[Entries taken from a collection]
------------------------------
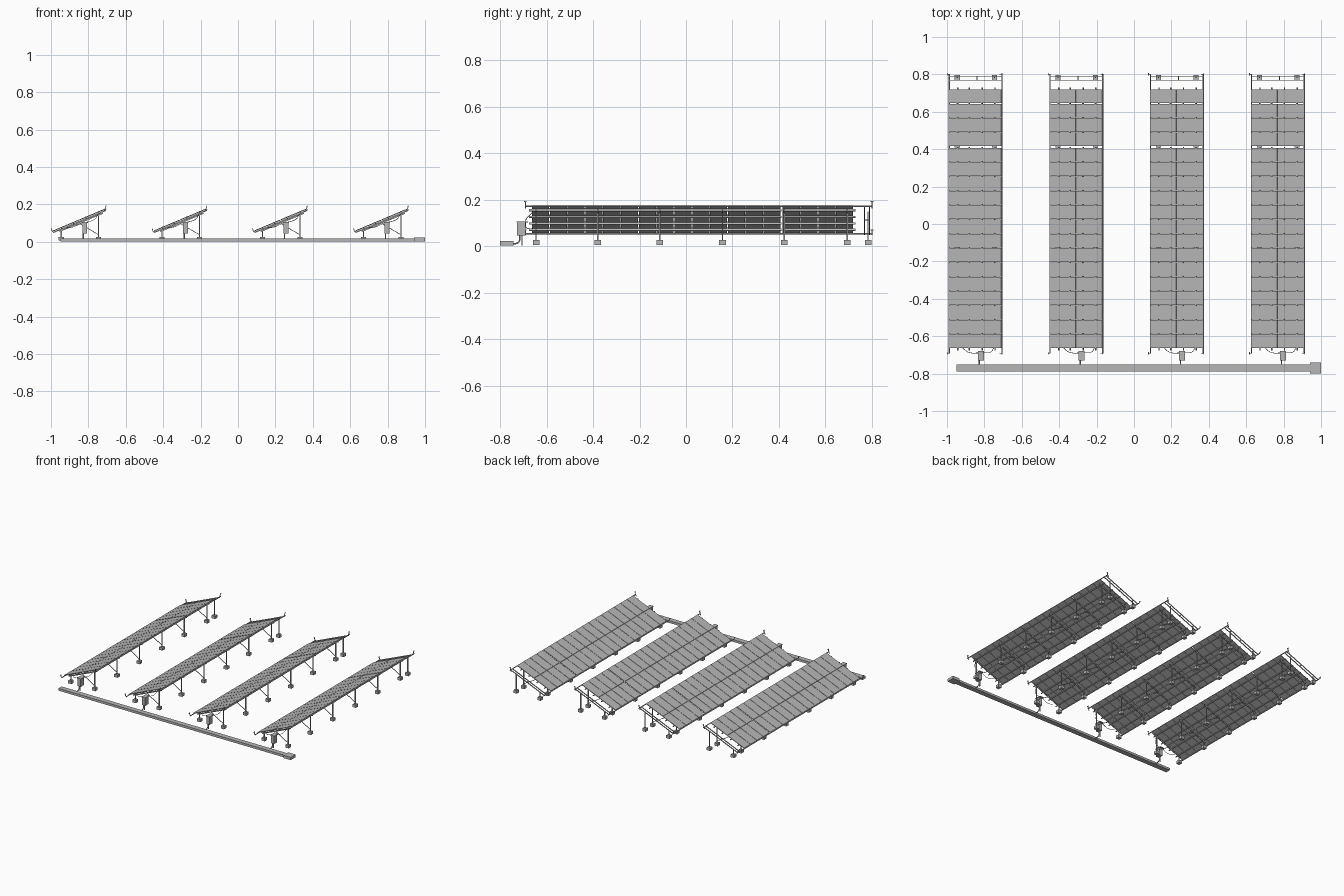
import bpy, bmesh, math
from mathutils import Matrix, Vector

if "Cube" in bpy.data.objects:
    bpy.data.objects.remove(bpy.data.objects["Cube"], do_unlink=True)

GREY = (0.47, 0.47, 0.47, 1)
mat = bpy.data.materials.new("plain grey")
mat.use_nodes = True
mat.diffuse_color = GREY
mat.node_tree.nodes["Principled BSDF"].inputs["Base Color"].default_value = GREY

ROWS = (-0.849, -0.310, 0.227, 0.767)
TILT = math.radians(22.8)
SLOPE = Matrix.Translation((0, 0, 0.117)) @ Matrix.Rotation(-TILT, 4, 'Y')
LEGS = (-0.645, -0.38, -0.113, 0.157, 0.423, 0.693, 0.783)
LOW, HIGH = -0.096, 0.104            # post positions across a row
PURLINS = (-0.104, -0.036, 0.038, 0.112)


def box(bm, c, s, m=Matrix()):
    bmesh.ops.create_cube(bm, size=1, matrix=m @ Matrix.Translation(c) @ Matrix.Diagonal((*s, 1)))


def bar(bm, p, q, w):
    """Square bar between two points."""
    p, q = Vector(p), Vector(q)
    d = q - p
    box(bm, (0, 0, 0), (w, w, d.length),
        Matrix.Translation((p + q) / 2) @ d.to_track_quat('Z', 'Y').to_matrix().to_4x4())


def slope_z(x):
    return 0.117 + x * math.tan(TILT)


def place(name, data, rows=ROWS):
    data.materials.append(mat)
    for i, x in enumerate(rows):
        ob = bpy.data.objects.new(f"{name}_{i + 1}" if len(rows) > 1 else name, data)
        ob.location.x = x
        bpy.context.collection.objects.link(ob)


def build(name, fn, rows=ROWS):
    bm = bmesh.new()
    fn(bm)
    me = bpy.data.meshes.new(name)
    bm.to_mesh(me)
    bm.free()
    place(name, me, rows)


def tube(name, paths, r):
    cu = bpy.data.curves.new(name, 'CURVE')
    cu.dimensions = '3D'
    cu.bevel_depth, cu.bevel_resolution, cu.resolution_u = r, 1, 5
    cu.use_fill_caps = True
    for pts in paths:
        sp = cu.splines.new('BEZIER')
        sp.bezier_points.add(len(pts) - 1)
        for b, p in zip(sp.bezier_points, pts):
            b.co = p
            b.handle_left_type = b.handle_right_type = 'AUTO'
    place(name, cu)


# Panel layout: 18 across two columns, with an expansion gap after the 14th
PITCH = 0.0766
def panel_y(i):
    return -0.664 + PITCH * (i + 0.5) + (0.006 if i >= 14 else 0)


def panels(bm):
    for i in range(18):
        for u in (-0.0762, 0.0762):
            box(bm, (u, panel_y(i), 0), (0.150, PITCH - 0.003, 0.005), SLOPE)


def clips(bm):
    for i in range(17):
        if i != 13:
            for u in PURLINS:
                box(bm, (u, panel_y(i) + PITCH / 2, 0.001), (0.005, 0.006, 0.005), SLOPE)


def purlins(bm):
    for u in PURLINS:
        for a, b in ((-0.675, 0.411), (0.418, 0.73)):
            box(bm, (u, (a + b) / 2, -0.0065), (0.005, b - a, 0.008), SLOPE)


def rafters(bm):
    for y in LEGS[:-1]:
        box(bm, (0.004, y, -0.0145), (0.25, 0.006, 0.008), SLOPE)
    # end frame crossbars
    for y in (0.768, 0.79):
        box(bm, (0, y, -0.008), (0.304, 0.004, 0.006), SLOPE)
    box(bm, (0.008, 0.779, -0.008), (0.004, 0.022, 0.004), SLOPE)


def posts(bm):
    for y in LEGS:
        for x in (LOW, HIGH):
            bar(bm, (x, y, 0.02), (x, y, slope_z(x) - 0.012), 0.006)


def braces(bm):
    for y in LEGS[:-1]:
        bar(bm, (HIGH, y, 0.038), (0.0, y, slope_z(0) - 0.018), 0.0035)


def footings(bm):
    for y in LEGS:
        for x in (LOW, HIGH):
            box(bm, (x, y, 0.0165), (0.027, 0.028, 0.021))


def edge_rails(bm):
    for u in (-0.153, 0.153):
        box(bm, (u, 0.055, -0.005), (0.005, 1.495, 0.005), SLOPE)


def end_hooks(bm):
    low = ((-0.137, 0.05), (-0.145, 0.058), (-0.149, 0.072))
    high = ((0.133, 0.163), (0.140, 0.178), (0.143, 0.194))
    for y in (-0.691, 0.8):
        for pts in (low, high):
            for (x0, z0), (x1, z1) in zip(pts, pts[1:]):
                bar(bm, (x0, y, z0), (x1, y, z1), 0.004)
            x, z = pts[-1]
            box(bm, (x, y, z - 0.002), (0.004, 0.012, 0.004))


build("solar_panels", panels)
build("panel_clips", clips)
build("purlins", purlins)
build("rafters", rafters)
build("posts", posts)
build("braces", braces)
build("footings", footings)
build("edge_rails", edge_rails)
build("end_hooks", end_hooks)


# Inverter cabinet with its hood and stand
def inverter(bm):
    box(bm, (0.03, -0.708, 0.073), (0.026, 0.036, 0.056))
    box(bm, (0.03, -0.704, 0.104), (0.032, 0.05, 0.006))


def inverter_stand(bm):
    bar(bm, (0.022, -0.706, 0.002), (0.022, -0.706, 0.10), 0.005)


build("inverter_box", inverter)
build("inverter_stand", inverter_stand)

# Cables from the panels to the cabinet, and the conduit to the trench
tube("panel_cables", [
    [(s * 0.085 + 0.015, -0.66, slope_z(s * 0.085 + 0.015) - 0.012),
     (s * 0.06 + 0.022, -0.685, slope_z(s * 0.05) - 0.018),
     (0.03 + s * 0.008, -0.69, 0.105)] for s in (-1, 1)], 0.0015)
tube("conduit", [[(0.022, -0.715, 0.05), (0.022, -0.717, 0.022),
                  (0.022, -0.73, 0.012), (0.022, -0.755, 0.011)]], 0.0035)

# Ground cable channel and end box
build("cable_channel", lambda bm: box(bm, (0.0, -0.769, 0.0105), (1.9, 0.038, 0.017)), (0.0,))
build("junction_box", lambda bm: box(bm, (0.97, -0.77, 0.0125), (0.06, 0.058, 0.021)), (0.0,))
------------------------------
= Work instruction =
All that is needed is an exact copy of the lines from the top of the entries through the line containing "LOW, HIGH = -0.096, 0.104", pictures left out.

= Solution for this exercise =
import bpy, bmesh, math
from mathutils import Matrix, Vector

if "Cube" in bpy.data.objects:
    bpy.data.objects.remove(bpy.data.objects["Cube"], do_unlink=True)

GREY = (0.47, 0.47, 0.47, 1)
mat = bpy.data.materials.new("plain grey")
mat.use_nodes = True
mat.diffuse_color = GREY
mat.node_tree.nodes["Principled BSDF"].inputs["Base Color"].default_value = GREY

ROWS = (-0.849, -0.310, 0.227, 0.767)
TILT = math.radians(22.8)
SLOPE = Matrix.Translation((0, 0, 0.117)) @ Matrix.Rotation(-TILT, 4, 'Y')
LEGS = (-0.645, -0.38, -0.113, 0.157, 0.423, 0.693, 0.783)
LOW, HIGH = -0.096, 0.104            # post positions across a row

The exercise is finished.